INFORMATION PROVIDED section start

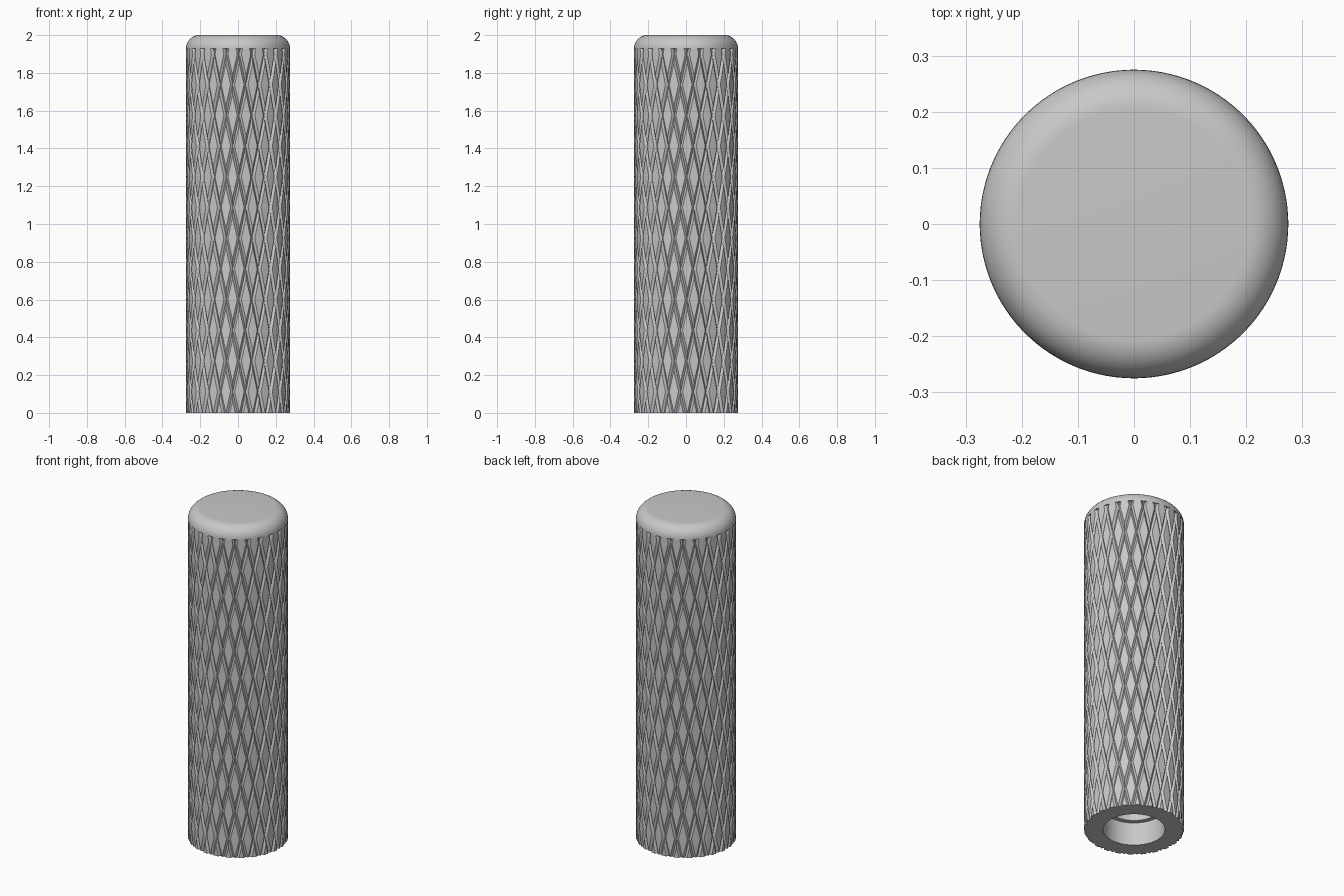
import bpy
import bmesh
from math import sin, cos, pi, radians

R, GRIP_TOP = 0.275, 1.93      # outer radius, height where the knurling stops
STARTS, PITCH = 24, 0.325      # diamonds around, diamond height
DEPTH, W = 0.012, 0.155        # groove depth, groove half-width within a cell
BORE = 0.17

default = bpy.data.objects.get("Cube")
if default:
    bpy.data.objects.remove(default, do_unlink=True)

grey = bpy.data.materials.new("satin grey")
grey.use_nodes = True
grey.diffuse_color = (0.58, 0.58, 0.58, 1)
grey.node_tree.nodes["Principled BSDF"].inputs["Base Color"].default_value = grey.diffuse_color


def finish(bm, name):
    mesh = bpy.data.meshes.new(name)
    bm.to_mesh(mesh)
    bm.free()
    mesh.materials.append(grey)
    obj = bpy.data.objects.new(name, mesh)
    bpy.context.collection.objects.link(obj)
    bpy.ops.object.select_all(action='DESELECT')
    obj.select_set(True)
    bpy.context.view_layer.objects.active = obj
    bpy.ops.object.shade_smooth_by_angle(angle=radians(25))
    return obj


def polar(r, angle, z):
    return (r * sin(angle), -r * cos(angle), z)


def lathe(name, profile, segments=96):
    """Revolve (radius, height) points around z."""
    bm = bmesh.new()
    rings = [[bm.verts.new(polar(r, 2 * pi * k / segments, z)) for k in range(segments)]
             for r, z in profile]
    for low, high in zip(rings, rings[1:]):
        for k in range(segments):
            n = (k + 1) % segments
            bm.faces.new((low[k], low[n], high[n], high[k]))
    bmesh.ops.remove_doubles(bm, verts=bm.verts, dist=1e-5)
    return finish(bm, name)


# Knurled grip: diamond cells bounded by V grooves along two opposite helices
bm = bmesh.new()
steps = [0, W, 0.5, 1 - W, 1]
last = len(steps) - 1
for row in range(-12, 2):
    for col in range(STARTS):
        grid = []
        for a, u in enumerate(steps):
            line = []
            for b, v in enumerate(steps):
                angle = radians(-6) + (col + row % 2 / 2 + (u + v - 1) / 2) * 2 * pi / STARTS
                z = 1.9 + PITCH / 2 * (row + u - v)
                deep = a in (0, last) or b in (0, last)
                line.append(bm.verts.new(polar(R - DEPTH * deep, angle, z)))
            grid.append(line)
        for a in range(last):
            for b in range(last):
                q = [grid[a][b], grid[a][b + 1], grid[a + 1][b + 1], grid[a + 1][b]]
                if a in (0, last - 1) and b in (0, last - 1):
                    # ridge at groove crossings runs from the crossing to the plateau
                    if a != b:
                        q = q[1:] + q[:1]
                    bm.faces.new((q[0], q[1], q[2]))
                    bm.faces.new((q[0], q[2], q[3]))
                else:
                    bm.faces.new(q)
bmesh.ops.remove_doubles(bm, verts=bm.verts, dist=1e-4)

# Trim the grip to its ends
for height, direction in ((0, -1), (GRIP_TOP, 1)):
    bmesh.ops.bisect_plane(bm, geom=bm.verts[:] + bm.edges[:] + bm.faces[:], dist=1e-6,
                           plane_co=(0, 0, height), plane_no=(0, 0, direction),
                           clear_outer=True)

# Flat bottom ring, from the grooved rim in to the bore
rim = [e for e in bm.edges if e.is_boundary and all(abs(v.co.z) < 1e-4 for v in e.verts)]
ring = bmesh.ops.extrude_edge_only(bm, edges=rim)["geom"]
for v in ring:
    if isinstance(v, bmesh.types.BMVert):
        scale = BORE / v.co.xy.length
        v.co = (v.co.x * scale, v.co.y * scale, 0)
bmesh.ops.recalc_face_normals(bm, faces=bm.faces)
finish(bm, "knurled_grip")

# Rounded end cap, whose underside closes the grooves
FILLET = 2 - GRIP_TOP
arc = [(R - FILLET + FILLET * cos(t * pi / 20), GRIP_TOP + FILLET * sin(t * pi / 20))
       for t in range(11)]
lathe("rounded_end_cap", [(R - 0.03, GRIP_TOP)] + arc + [(0, 2)])

# Stepped blind bore
lathe("stepped_bore", [(0, 1.5), (0.142, 1.5), (0.142, 0.14), (BORE, 0.14), (BORE, 0)])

INFORMATION PROVIDED section end

* WORK ITEM
Copy each line of the data above that holds "verts".

* OUTPUT FOR THIS EXERCISE
    rings = [[bm.verts.new(polar(r, 2 * pi * k / segments, z)) for k in range(segments)]
    bmesh.ops.remove_doubles(bm, verts=bm.verts, dist=1e-5)
                line.append(bm.verts.new(polar(R - DEPTH * deep, angle, z)))
bmesh.ops.remove_doubles(bm, verts=bm.verts, dist=1e-4)
    bmesh.ops.bisect_plane(bm, geom=bm.verts[:] + bm.edges[:] + bm.faces[:], dist=1e-6,
rim = [e for e in bm.edges if e.is_boundary and all(abs(v.co.z) < 1e-4 for v in e.verts)]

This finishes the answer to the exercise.